By David Shepardson

WASHINGTON (Reuters) -The U.S. Occupational Safety and Health Administration issued a hazard alert letter to Inc on Tuesday after six contractors were fatally injured and another was severely injured when a tornado struck Amazon’s Edwardsville, Illinois, warehouse in December 2021.

OSHA did not issue any violations or citations after the warehouse collapse following the Category 3 tornado, saying that Amazon’s severe weather emergency procedures met minimal federal safety guidelines for storm sheltering. But OSHA said its inspection following the incident detailed items that raised “concerns about the potential risk to employees during severe weather emergencies.”

OSHA added the company “should make improvements to further protect workers and contract drivers in future emergencies.”

“These tragic deaths have sparked discussions nationwide on the vital need for comprehensive workplace emergency plans,” said OSHA’s Regional Administrator William Donovan, in Chicago. “Employers should re-evaluate their emergency plans for the safest shelter-in-place locations and prepare before an emergency to ensure workers know where to go and how to keep themselves safe in the event of a disaster.”

Under OSHA’s General Duty Clause, employers must keep their workplaces free from recognized serious hazards and the agency sends letters about issues that raise concerns about the potential risk to employees.

The letter added that OSHA recommended Amazon voluntarily take “necessary steps to eliminate or materially reduce your employees’ exposure to” the severe weather related risk factors.

Amazon spokesperson Kelly Nantel noted OSHA’s investigation “did not find any violations or causes for citations, but we’re constantly looking to innovate and improve our safety measures and have already begun conducting additional safety and emergency preparedness drills at our sites and will carefully consider any OSHA recommendation that we have not already.”

She added the tornado “was extreme and very sudden… we believe our team did the right thing, moving people to shelter as soon as the warning was issued.”

The OSHA letter recommends three areas for improvement at the Edwardsville warehouse, including ensuring all employees are provided training and participate in emergency weather drills and all audible warning devices and device locations should be clearly identified in the severe weather emergency plan.

Five of the six workers killed in the devastating storm were independent delivery contractors who took shelter in a bathroom on the warehouse’s south side.

Several employees told Reuters at the time that they had been directed to shelter in bathrooms by Amazon managers after receiving emergency alerts on mobile phones from authorities.
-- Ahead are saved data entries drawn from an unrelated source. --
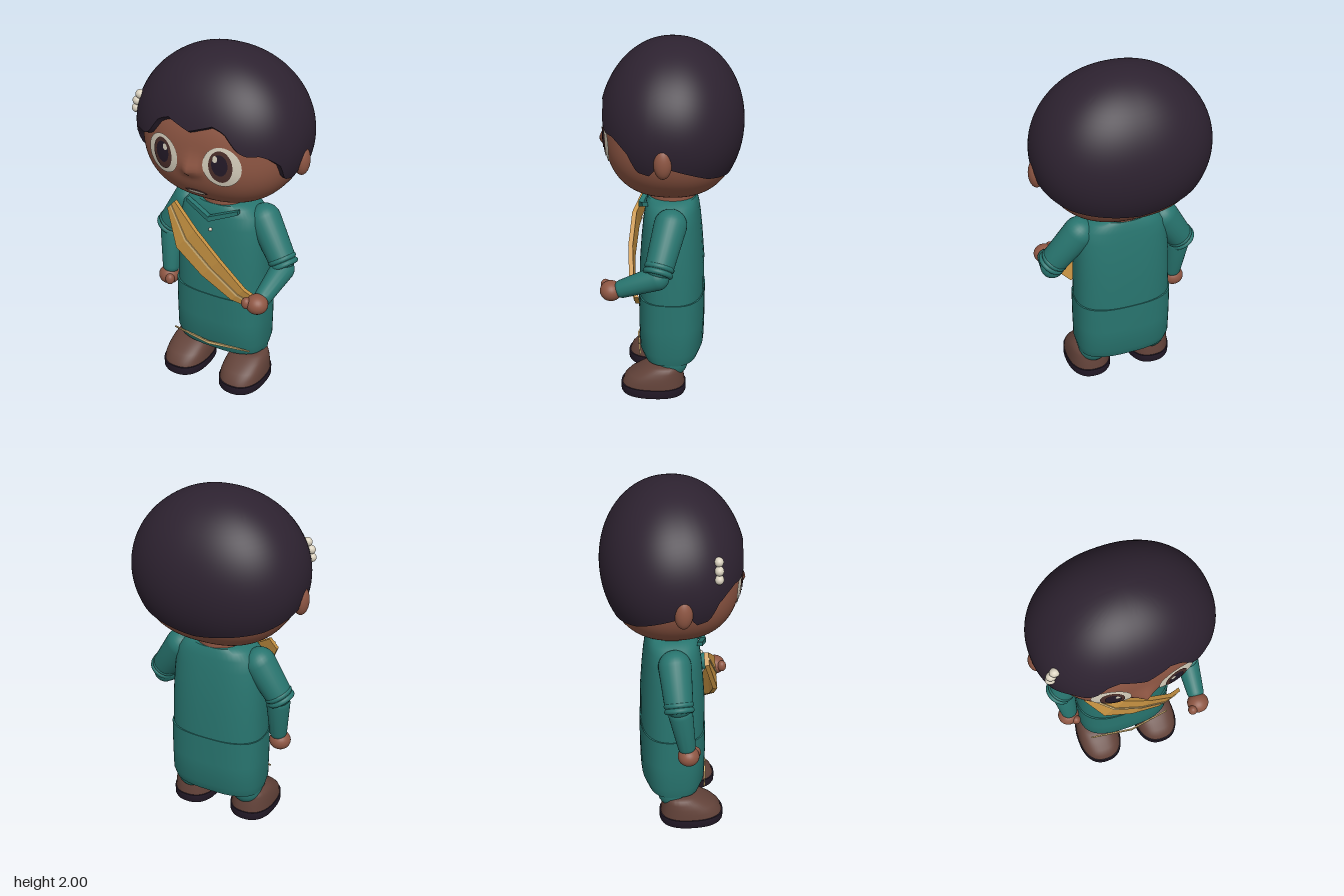
import * as THREE from 'three';
import { toCreasedNormals } from 'three/addons/utils/BufferGeometryUtils.js';

const V = (x, y, z) => new THREE.Vector3(x, y, z);
const mat = (name, color) => {
  const m = new THREE.MeshStandardMaterial({ color });
  m.name = name;
  return m;
};

// Signed power, used for squared-off ellipses
const sp = (v, p) => Math.sign(v) * Math.pow(Math.abs(v), 2 / p);

// Closed skin through rings of points, capped at both ends
function loft(rings, crease = 0.7) {
  const n = rings[0].length, pos = [], idx = [];
  rings.forEach(r => r.forEach(p => pos.push(p.x, p.y, p.z)));
  const centre = r => r.reduce((s, p) => s.add(p), V(0, 0, 0)).divideScalar(n);
  const last = rings.length - 1, c0 = rings.length * n, c1 = c0 + 1;
  for (const r of [rings[0], rings[last]]) pos.push(...centre(r).toArray());
  for (let j = 0; j < n; j++) {
    const k = (j + 1) % n;
    for (let i = 0; i < last; i++) {
      const a = i * n + j, b = i * n + k;
      idx.push(a, b, b + n, a, b + n, a + n);
    }
    idx.push(c0, k, j, c1, last * n + j, last * n + k);
  }
  const g = new THREE.BufferGeometry();
  g.setAttribute('position', new THREE.Float32BufferAttribute(pos, 3));
  g.setIndex(idx);
  return toCreasedNormals(g, crease);
}

// Upright body from sections [y, halfWidth, halfDepth, centreZ]
function upright(sections, p = 2, n = 48) {
  return loft(sections.map(([y, rx, rz, cz = 0]) => Array.from({ length: n }, (_, j) => {
    const t = j / n * Math.PI * 2;
    return V(rx * sp(Math.sin(t), p), y, cz + rz * sp(Math.cos(t), p));
  })));
}

// Flat strip along points, facing +z, with a half width at each point
function ribbon(points, halves, thick) {
  const d = points[points.length - 1].clone().sub(points[0]).setZ(0).normalize();
  const w = V(d.y, -d.x, 0);
  return loft(points.map((p, i) => [[-1, 1], [1, 1], [1, -1], [-1, -1]].map(([s, f]) =>
    p.clone().addScaledVector(w, s * halves[i]).add(V(0, 0, f * thick / 2)))), 0.1);
}

// Head surface
const HEAD = { y: 1.52, a: 0.44, b: 0.365, c: 0.36, p: 2.4 };
const nose = (x, y) => 0.045 * Math.exp(-((x / 0.045) ** 2) - ((y - 1.43) / (y > 1.43 ? 0.065 : 0.032)) ** 2);
function faceZ(x, y) {
  const { a, b, c, p } = HEAD;
  const r = 1 - Math.abs(x / a) ** p - Math.abs((y - HEAD.y) / b) ** p;
  return c * Math.max(r, 0) ** (1 / p) + nose(x, y);
}
function headGeometry() {
  const { a, b, c, p } = HEAD, n = 96, m = 72, rings = [];
  for (let i = 0; i <= m; i++) {
    const lat = (i / m - 0.5) * Math.PI * 0.998, h = sp(Math.cos(lat), p);
    rings.push(Array.from({ length: n }, (_, j) => {
      const t = j / n * Math.PI * 2;
      const x = a * h * sp(Math.sin(t), p), y = HEAD.y + b * sp(Math.sin(lat), p);
      const z = c * h * sp(Math.cos(t), p);
      return V(x, y, z + (z > 0 ? nose(x, y) : 0));
    }));
  }
  return loft(rings, 1.2);
}

// Oval lying on the face
function facePatch(cx, cy, rx, ry, lift) {
  const g = new THREE.RingGeometry(0.001, 1, 40, 6), q = g.attributes.position;
  for (let i = 0; i < q.count; i++) {
    const x = cx + rx * q.getX(i), y = cy + ry * q.getY(i);
    q.setXYZ(i, x, y, faceZ(x, y) + lift);
  }
  g.computeVertexNormals();
  return g;
}

// Hairline height by angle from the front: [angle, y]
const HAIRLINE = [[0, 1.655], [0.1, 1.675], [0.25, 1.7], [0.38, 1.675], [0.52, 1.585], [0.62, 1.56], [0.8, 1.56],
  [0.95, 1.53], [1.08, 1.49], [1.2, 1.395], [1.38, 1.38], [1.5, 1.44], [1.65, 1.42], [2.2, 1.345], [3.15, 1.285]];
function hairline(t) {
  t = Math.min(t, Math.PI * 2 - t);
  const i = HAIRLINE.findIndex(k => k[0] > t), [t0, y0] = HAIRLINE[i - 1], [t1, y1] = HAIRLINE[i];
  return THREE.MathUtils.lerp(y0, y1, (t - t0) / (t1 - t0));
}
function hairGeometry() {
  const n = 128, m = 28, rings = [];
  for (let i = 0; i <= m; i++) {
    rings.push(Array.from({ length: n }, (_, j) => {
      const t = j / n * Math.PI * 2, low = Math.asin((hairline(t) - 1.55) / 0.45);
      const lat = THREE.MathUtils.lerp(low, Math.PI / 2 - 0.005, i / m), h = Math.cos(lat);
      return V(0.49 * h * sp(Math.sin(t), 2.2), 1.55 + 0.45 * Math.sin(lat), 0.388 * h * sp(Math.cos(t), 2.2));
    }));
  }
  return loft(rings, 0.9);
}

export function createModel() {
  const hair = mat('dark hair', 0x2d2230), skin = mat('brown skin', 0x8e5643), teal = mat('teal cloth', 0x28756f);
  const gold = mat('gold sash', 0xc69242), trim = mat('pale gold trim', 0xd9b778), cream = mat('cream', 0xd8d0be);
  const shoe = mat('shoe brown', 0x624239), iris = mat('iris brown', 0x4d302c), pupil = mat('pupil dark', 0x241a28);

  const model = new THREE.Group();
  model.name = 'figure';
  const add = (name, geo, m, parent = model) => {
    const mesh = new THREE.Mesh(geo, m);
    mesh.name = name;
    parent.add(mesh);
    return mesh;
  };
  const ball = (name, m, at, size) => {
    const mesh = add(name, new THREE.SphereGeometry(1, 28, 20), m);
    mesh.position.copy(at);
    mesh.scale.copy(size);
    return mesh;
  };
  // Tapered limb with round ends
  const limb = (name, m, a, b, ra, rb) => {
    const len = a.distanceTo(b), sections = [];
    for (let i = 0; i <= 16; i++) {
      const s = (i / 16 - 0.5) * Math.PI * 0.99, end = i < 8 ? 0 : 1, r = end ? rb : ra;
      if (i === 8) sections.push([0, ra, ra]);
      sections.push([end * len + r * Math.sin(s), r * Math.cos(s), r * Math.cos(s)]);
    }
    const mesh = add(name, upright(sections, 2, 28), m);
    mesh.position.copy(a);
    mesh.quaternion.setFromUnitVectors(V(0, 1, 0), b.clone().sub(a).normalize());
  };

  // Head and hair
  add('head', headGeometry(), skin);
  add('hair', hairGeometry(), hair);
  add('neck', upright([[1.06, 0.13, 0.13], [1.24, 0.13, 0.13]]), skin);

  // Ears, eyes, legs and shoes
  for (const s of [-1, 1]) {
    const side = s > 0 ? 'left' : 'right';
    ball(side + 'Ear', skin, V(s * 0.463, 1.455, 0.01), V(0.043, 0.083, 0.048));
    add(side + 'EyeWhite', facePatch(s * 0.175, 1.48, 0.1, 0.112, 0.006), cream);
    add(side + 'Iris', facePatch(s * 0.172, 1.485, 0.062, 0.09, 0.01), iris);
    add(side + 'Pupil', facePatch(s * 0.17, 1.495, 0.042, 0.06, 0.013), pupil);
    add(side + 'EyeGlint', facePatch(s * 0.148, 1.53, 0.014, 0.019, 0.016), cream);

    limb(side + 'TrouserLeg', teal, V(s * 0.18, 0.18, -0.015), V(s * 0.18, 0.34, -0.015), 0.088, 0.088);
    const foot = new THREE.Group();
    foot.name = side + 'Foot';
    foot.position.x = s * 0.188;
    model.add(foot);
    add('sole', upright([[0, 0.125, 0.178, 0.092], [0.012, 0.132, 0.184, 0.092], [0.055, 0.132, 0.184, 0.092]], 2.4), pupil, foot);
    add('shoeUpper', upright([[0.05, 0.127, 0.178, 0.092], [0.085, 0.125, 0.17, 0.088], [0.115, 0.12, 0.152, 0.075],
      [0.145, 0.112, 0.122, 0.052], [0.168, 0.1, 0.1, 0.035], [0.178, 0.085, 0.08, 0.025]], 2.4), shoe, foot);
  }

  // Mouth
  add('lips', facePatch(0, 1.283, 0.068, 0.021, 0.004), iris);
  add('teeth', facePatch(0, 1.279, 0.054, 0.011, 0.008), cream);

  // Tunic
  add('tunicTop', upright([[0.56, 0.279, 0.18], [0.75, 0.276, 0.179], [0.9, 0.268, 0.168], [1.0, 0.257, 0.158],
    [1.07, 0.24, 0.148], [1.11, 0.2, 0.14], [1.13, 0.15, 0.132]], 2.6), teal);
  add('tunicSkirt', upright([[0.19, 0.268, 0.155], [0.25, 0.282, 0.18], [0.4, 0.284, 0.184], [0.57, 0.284, 0.184]], 2.8), teal);
  add('collar', ribbon([V(-0.16, 1.12, 0.135), V(0, 1.06, 0.175), V(0.16, 1.12, 0.135)], [0.012, 0.015, 0.012], 0.03), teal);
  ball('button', cream, V(0, 0.985, 0.165), V(0.01, 0.01, 0.01));
  add('hemTrim', ribbon([V(-0.25, 0.25, 0.16), V(0, 0.25, 0.198), V(0.25, 0.25, 0.16)], [0.003, 0.009, 0.003], 0.008), trim);

  // Diagonal sash with a centre stripe
  const path = [V(-0.25, 1.075, 0.16), V(-0.12, 0.92, 0.22), V(0.04, 0.785, 0.226), V(0.2, 0.65, 0.205), V(0.28, 0.6, 0.17)];
  add('sash', ribbon(path, [0.036, 0.092, 0.083, 0.058, 0.042], 0.025), gold);
  add('sashStripe', ribbon(path.map(p => p.clone().add(V(0, 0, 0.013))), [0.006, 0.008, 0.008, 0.008, 0.006], 0.009), trim);

  // Arms: the right hangs down, the left reaches forward
  const arms = [
    ['right', V(-0.245, 1.035, -0.01), V(-0.362, 0.85, 0), V(-0.352, 0.8, 0.01), V(-0.342, 0.59, 0.045),
      V(-0.35, 0.527, 0.055), V(-0.318, 0.527, 0.1)],
    ['left', V(0.245, 1.035, -0.01), V(0.385, 0.835, 0.04), V(0.39, 0.79, 0.05), V(0.375, 0.715, 0.235),
      V(0.368, 0.697, 0.3), V(0.322, 0.708, 0.335)],
  ];
  for (const [side, shoulder, cuff, elbow, wrist, hand, thumb] of arms) {
    const dir = cuff.clone().sub(shoulder).normalize();
    limb(side + 'Sleeve', teal, shoulder, cuff.clone().addScaledVector(dir, -0.02), 0.09, 0.078);
    limb(side + 'Forearm', teal, elbow, wrist, 0.067, 0.05);
    for (const k of [-0.012, 0.018]) {
      const ring = add(side + 'Cuff', new THREE.TorusGeometry(0.066, 0.016, 12, 36), teal);
      ring.position.copy(cuff).addScaledVector(dir, k);
      ring.quaternion.setFromUnitVectors(V(0, 0, 1), dir);
    }
    ball(side + 'Hand', skin, hand, V(0.062, 0.055, 0.06));
    ball(side + 'Thumb', skin, thumb, V(0.027, 0.034, 0.027));
  }

  // Beaded hair clip
  for (const [x, y] of [[-0.437, 1.622], [-0.43, 1.665], [-0.41, 1.705]])
    ball('hairBead', cream, V(x, y, 0.19), V(0.028, 0.025, 0.024));

  return model;
}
The company said employees were directed to shelter in place at a designated assembly area at the front of the building.

OSHA said three direct service providers that employed the workers killed will also receive hazard alert letters encouraging them to review severe weather procedures.
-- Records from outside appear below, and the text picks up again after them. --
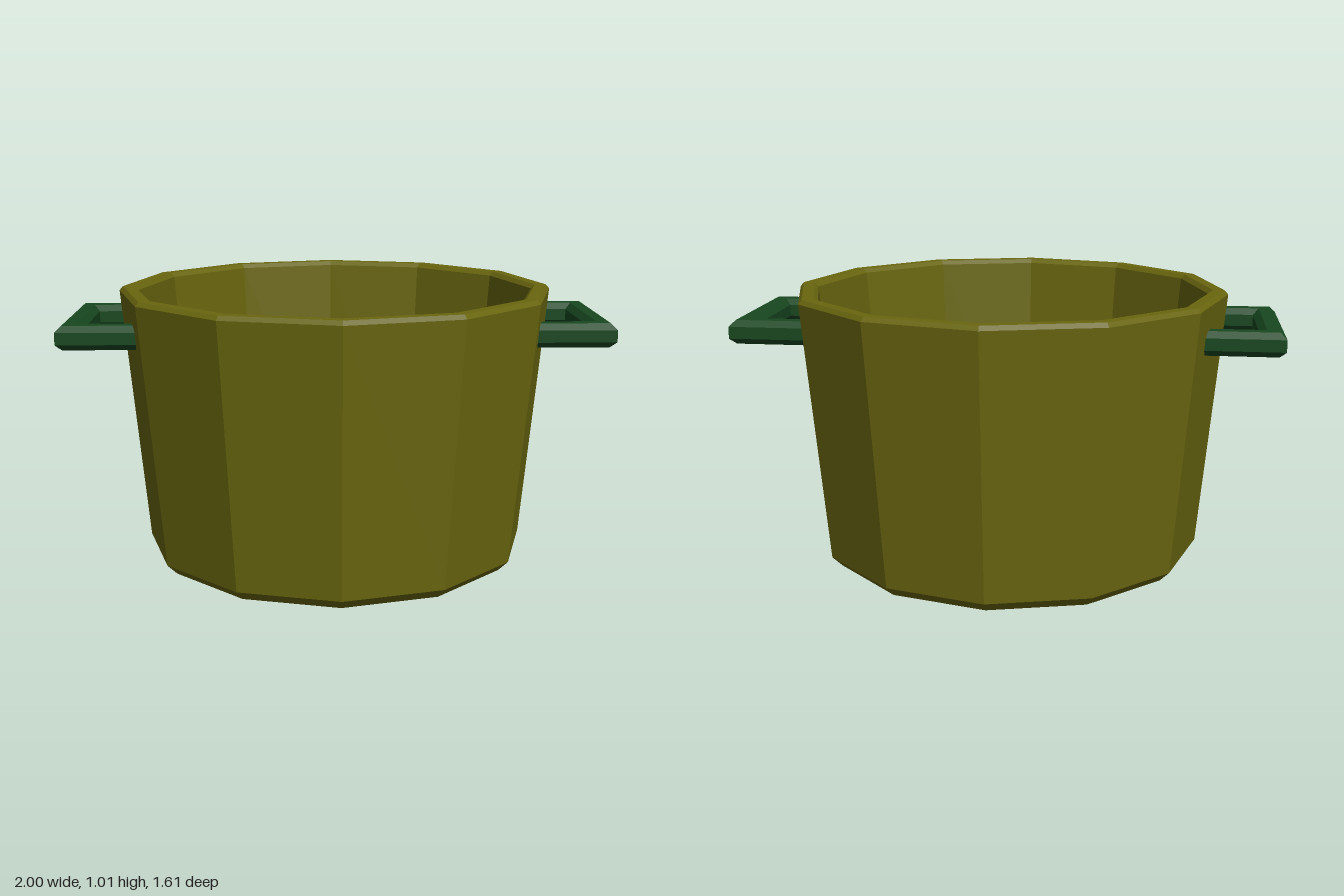
import * as THREE from 'three';

const SIDES = 12;
const olive = new THREE.MeshStandardMaterial({ color: 0x69660f, flatShading: true });
const green = new THREE.MeshStandardMaterial({ color: 0x184820, flatShading: true });

// Sweep a chamfered square bar along a U-shaped path with mitred corners
function handleGeometry() {
  const h = 0.044, c = 0.022;
  const section = [[h, -c], [h, c], [c, h], [-c, h], [-h, c], [-h, -c], [-c, -h], [c, -h]];
  // x, z of the path and the outward mitre direction in x, z
  const path = [
    [0.69, 0.24, 0, 1], [0.956, 0.24, 1, 1],
    [0.956, -0.24, 1, -1], [0.69, -0.24, 0, -1],
  ];
  const positions = [], indices = [], n = section.length;
  for (const [x, z, dx, dz] of path)
    for (const [u, v] of section) positions.push(x + u * dx, v, z + u * dz);
  for (let i = 0; i < path.length - 1; i++)
    for (let j = 0; j < n; j++) {
      const k = (j + 1) % n;
      const a = i * n + j, b = a + n, e = i * n + k, f = e + n;
      indices.push(a, b, e, b, f, e);
    }
  // End caps, set into the pot wall
  const last = (path.length - 1) * n;
  for (let j = 1; j < n - 1; j++) {
    indices.push(0, j, j + 1, last, last + j + 1, last + j);
  }
  const geo = new THREE.BufferGeometry();
  geo.setAttribute('position', new THREE.Float32BufferAttribute(positions, 3));
  geo.setIndex(indices);
  const flat = geo.toNonIndexed();
  flat.computeVertexNormals();
  return flat;
}

export function createModel() {
  const model = new THREE.Group();
  model.name = 'cookingPot';

  // Pot: closed profile from the base, up the outside, over the rim, down to the floor
  const profile = [
    [0, 0], [0.68, 0], [0.718, 0.038], [0.805, 0.995], [0.792, 1.01],
    [0.75, 1.01], [0.735, 0.995], [0.65, 0.05], [0, 0.05],
  ].map(([r, y]) => new THREE.Vector2(r, y));
  const pot = new THREE.Mesh(new THREE.LatheGeometry(profile, SIDES), olive);
  pot.name = 'pot';
  model.add(pot);

  // Two side handles
  const geo = handleGeometry();
  for (const [name, turn] of [['leftHandle', 0], ['rightHandle', Math.PI]]) {
    const handle = new THREE.Mesh(geo, green);
    handle.name = name;
    handle.rotation.y = turn;
    handle.position.set(0, 0.863, 0.005);
    model.add(handle);
  }
  return model;
}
(Reporting by David Shepardson; Editing by Leslie Adler and Aurora Ellis)